WORK INSTRUCTION: Reproduce the data word for word, keeping every line complete.

-- INPUT MATERIAL follows --

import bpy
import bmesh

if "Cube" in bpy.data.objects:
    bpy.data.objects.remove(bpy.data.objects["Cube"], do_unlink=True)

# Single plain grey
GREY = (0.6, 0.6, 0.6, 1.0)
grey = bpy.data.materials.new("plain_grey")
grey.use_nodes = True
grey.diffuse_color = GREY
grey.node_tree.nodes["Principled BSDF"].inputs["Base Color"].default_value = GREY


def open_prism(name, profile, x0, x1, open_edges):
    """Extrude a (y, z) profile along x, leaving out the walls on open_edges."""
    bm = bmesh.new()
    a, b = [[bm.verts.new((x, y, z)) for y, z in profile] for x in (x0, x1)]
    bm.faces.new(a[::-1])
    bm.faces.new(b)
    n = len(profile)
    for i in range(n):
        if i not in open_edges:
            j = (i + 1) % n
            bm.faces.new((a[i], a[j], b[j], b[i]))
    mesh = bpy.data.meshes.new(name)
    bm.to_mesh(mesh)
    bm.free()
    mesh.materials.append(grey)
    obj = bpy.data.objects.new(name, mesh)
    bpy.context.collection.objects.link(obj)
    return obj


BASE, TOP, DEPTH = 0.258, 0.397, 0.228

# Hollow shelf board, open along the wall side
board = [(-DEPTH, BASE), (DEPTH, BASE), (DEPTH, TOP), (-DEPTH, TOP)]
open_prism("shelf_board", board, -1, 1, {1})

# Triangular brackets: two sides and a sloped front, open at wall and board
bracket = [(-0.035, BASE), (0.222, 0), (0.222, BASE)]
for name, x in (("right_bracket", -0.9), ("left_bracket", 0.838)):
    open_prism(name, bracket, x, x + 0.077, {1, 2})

-- INPUT MATERIAL concluded --

RESPONSE:
import bpy
import bmesh

if "Cube" in bpy.data.objects:
    bpy.data.objects.remove(bpy.data.objects["Cube"], do_unlink=True)

# Single plain grey
GREY = (0.6, 0.6, 0.6, 1.0)
grey = bpy.data.materials.new("plain_grey")
grey.use_nodes = True
grey.diffuse_color = GREY
grey.node_tree.nodes["Principled BSDF"].inputs["Base Color"].default_value = GREY


def open_prism(name, profile, x0, x1, open_edges):
    """Extrude a (y, z) profile along x, leaving out the walls on open_edges."""
    bm = bmesh.new()
    a, b = [[bm.verts.new((x, y, z)) for y, z in profile] for x in (x0, x1)]
    bm.faces.new(a[::-1])
    bm.faces.new(b)
    n = len(profile)
    for i in range(n):
        if i not in open_edges:
            j = (i + 1) % n
            bm.faces.new((a[i], a[j], b[j], b[i]))
    mesh = bpy.data.meshes.new(name)
    bm.to_mesh(mesh)
    bm.free()
    mesh.materials.append(grey)
    obj = bpy.data.objects.new(name, mesh)
    bpy.context.collection.objects.link(obj)
    return obj


BASE, TOP, DEPTH = 0.258, 0.397, 0.228

# Hollow shelf board, open along the wall side
board = [(-DEPTH, BASE), (DEPTH, BASE), (DEPTH, TOP), (-DEPTH, TOP)]
open_prism("shelf_board", board, -1, 1, {1})

# Triangular brackets: two sides and a sloped front, open at wall and board
bracket = [(-0.035, BASE), (0.222, 0), (0.222, BASE)]
for name, x in (("right_bracket", -0.9), ("left_bracket", 0.838)):
    open_prism(name, bracket, x, x + 0.077, {1, 2})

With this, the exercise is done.